For Joseph Dirand, fashion’s premier architect, it began with Balmain. “It was my first big project,” he recalls over the phone from his Paris office. In 2009, he conceived a scenography based on the venerated fashion house’s French heritage. He evoked the splendor and history of an 18th century hotel with traditional parquet floors, ornate molding and stone tiles sourced from French châteaus, while spiking the design with ultra-modern flourishes: the contrasting reflective sheen of monolithic silver sculptures intermingled with French furniture from the mid-century and the Golden Age of Pierre Balmain.
“It was like creating a movie about the brand, not only what it is today, but what it was before,” says Dirand. This radical approach that immersed clients in both the past and present ignited the interest of the fashion world. More high-profile commissions soon followed: flagship boutiques for Chloé, Rick Owens, Emilio Pucci, Balenciaga and more.

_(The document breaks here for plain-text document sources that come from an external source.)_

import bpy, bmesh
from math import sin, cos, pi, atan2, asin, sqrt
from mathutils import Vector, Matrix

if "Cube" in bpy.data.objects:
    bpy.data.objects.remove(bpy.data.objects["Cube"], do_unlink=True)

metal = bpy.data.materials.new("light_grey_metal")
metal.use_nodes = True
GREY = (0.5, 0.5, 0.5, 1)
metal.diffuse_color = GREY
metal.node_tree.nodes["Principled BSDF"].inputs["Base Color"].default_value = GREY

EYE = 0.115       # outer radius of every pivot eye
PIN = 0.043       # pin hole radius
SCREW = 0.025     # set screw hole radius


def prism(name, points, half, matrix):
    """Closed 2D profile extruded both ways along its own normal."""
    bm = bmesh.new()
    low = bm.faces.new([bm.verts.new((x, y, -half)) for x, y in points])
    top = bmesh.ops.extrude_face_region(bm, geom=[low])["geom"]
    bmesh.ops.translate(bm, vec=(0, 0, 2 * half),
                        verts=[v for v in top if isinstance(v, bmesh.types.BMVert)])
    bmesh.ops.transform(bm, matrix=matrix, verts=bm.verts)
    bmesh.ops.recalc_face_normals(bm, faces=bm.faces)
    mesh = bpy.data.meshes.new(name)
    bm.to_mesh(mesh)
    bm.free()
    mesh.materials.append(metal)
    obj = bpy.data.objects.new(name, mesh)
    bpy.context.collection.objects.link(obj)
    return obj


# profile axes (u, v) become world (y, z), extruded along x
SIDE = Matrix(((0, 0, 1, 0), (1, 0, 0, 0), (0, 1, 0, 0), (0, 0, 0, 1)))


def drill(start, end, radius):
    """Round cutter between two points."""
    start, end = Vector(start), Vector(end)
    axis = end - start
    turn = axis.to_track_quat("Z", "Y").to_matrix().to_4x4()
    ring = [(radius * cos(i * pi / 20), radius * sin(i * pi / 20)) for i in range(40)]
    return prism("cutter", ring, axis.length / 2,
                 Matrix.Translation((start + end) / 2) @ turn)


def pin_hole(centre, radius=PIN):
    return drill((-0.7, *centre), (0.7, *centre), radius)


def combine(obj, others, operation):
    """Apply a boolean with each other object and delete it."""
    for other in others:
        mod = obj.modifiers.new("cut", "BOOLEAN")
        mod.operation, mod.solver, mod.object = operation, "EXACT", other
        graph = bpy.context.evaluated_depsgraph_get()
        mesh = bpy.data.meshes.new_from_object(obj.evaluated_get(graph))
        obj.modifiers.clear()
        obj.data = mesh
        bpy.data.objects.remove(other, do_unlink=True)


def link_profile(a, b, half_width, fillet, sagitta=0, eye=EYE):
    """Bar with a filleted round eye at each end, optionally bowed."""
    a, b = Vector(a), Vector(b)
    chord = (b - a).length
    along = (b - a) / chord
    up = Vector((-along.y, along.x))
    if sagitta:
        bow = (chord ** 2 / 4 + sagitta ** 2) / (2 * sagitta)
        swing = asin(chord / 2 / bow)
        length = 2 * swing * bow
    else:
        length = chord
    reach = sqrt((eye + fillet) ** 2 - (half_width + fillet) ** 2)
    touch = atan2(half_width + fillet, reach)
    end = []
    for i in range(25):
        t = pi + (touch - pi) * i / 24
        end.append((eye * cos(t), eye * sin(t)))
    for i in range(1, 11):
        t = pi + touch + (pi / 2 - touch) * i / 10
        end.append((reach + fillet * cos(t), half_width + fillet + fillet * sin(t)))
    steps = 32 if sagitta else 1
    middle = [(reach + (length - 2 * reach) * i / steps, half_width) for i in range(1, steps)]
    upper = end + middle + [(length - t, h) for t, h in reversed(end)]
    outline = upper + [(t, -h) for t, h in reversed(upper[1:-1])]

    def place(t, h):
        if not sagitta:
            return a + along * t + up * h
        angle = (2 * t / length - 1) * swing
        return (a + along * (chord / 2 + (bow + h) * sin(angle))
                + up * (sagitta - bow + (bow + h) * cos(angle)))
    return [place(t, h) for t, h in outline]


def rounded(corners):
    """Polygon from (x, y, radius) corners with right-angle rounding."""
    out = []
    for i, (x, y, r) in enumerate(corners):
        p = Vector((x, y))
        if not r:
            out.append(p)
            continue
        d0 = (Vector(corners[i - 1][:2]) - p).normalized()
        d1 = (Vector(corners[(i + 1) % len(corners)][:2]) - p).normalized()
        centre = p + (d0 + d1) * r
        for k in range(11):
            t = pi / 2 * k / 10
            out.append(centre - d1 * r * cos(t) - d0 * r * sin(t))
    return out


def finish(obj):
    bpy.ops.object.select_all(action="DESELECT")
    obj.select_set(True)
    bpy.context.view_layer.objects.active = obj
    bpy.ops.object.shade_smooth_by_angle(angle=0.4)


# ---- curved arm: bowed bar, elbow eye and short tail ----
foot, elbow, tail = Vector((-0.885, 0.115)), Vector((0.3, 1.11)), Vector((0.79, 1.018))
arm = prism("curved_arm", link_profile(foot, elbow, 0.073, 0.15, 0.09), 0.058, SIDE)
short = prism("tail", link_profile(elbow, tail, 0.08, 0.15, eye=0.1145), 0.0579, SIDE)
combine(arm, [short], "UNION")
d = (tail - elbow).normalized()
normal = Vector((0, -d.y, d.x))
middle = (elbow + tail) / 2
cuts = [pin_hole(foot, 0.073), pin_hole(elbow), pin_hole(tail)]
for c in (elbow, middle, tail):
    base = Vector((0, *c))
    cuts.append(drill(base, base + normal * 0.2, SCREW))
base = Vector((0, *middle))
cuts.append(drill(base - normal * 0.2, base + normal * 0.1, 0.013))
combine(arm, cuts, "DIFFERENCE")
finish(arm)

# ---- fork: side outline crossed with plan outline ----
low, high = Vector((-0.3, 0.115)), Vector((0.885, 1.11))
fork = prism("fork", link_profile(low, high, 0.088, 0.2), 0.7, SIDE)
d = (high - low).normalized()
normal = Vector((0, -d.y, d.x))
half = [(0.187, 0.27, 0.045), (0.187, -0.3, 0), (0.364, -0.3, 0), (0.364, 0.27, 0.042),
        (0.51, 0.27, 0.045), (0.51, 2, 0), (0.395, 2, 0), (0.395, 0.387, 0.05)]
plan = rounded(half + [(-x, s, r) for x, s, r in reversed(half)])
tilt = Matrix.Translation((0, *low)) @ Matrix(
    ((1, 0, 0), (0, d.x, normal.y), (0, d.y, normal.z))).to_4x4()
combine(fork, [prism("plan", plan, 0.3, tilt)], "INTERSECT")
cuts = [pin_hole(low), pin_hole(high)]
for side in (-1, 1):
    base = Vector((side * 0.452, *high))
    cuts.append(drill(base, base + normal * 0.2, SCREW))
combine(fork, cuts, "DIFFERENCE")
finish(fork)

This year, Dirand’s career seems to have come full circle with the opening of the Balmain flagship in London, where he traded a few of the brand’s French charms in favor of Queen Anne Revival—ivory and stone—effectively translating them to more site-specific English sensibilities.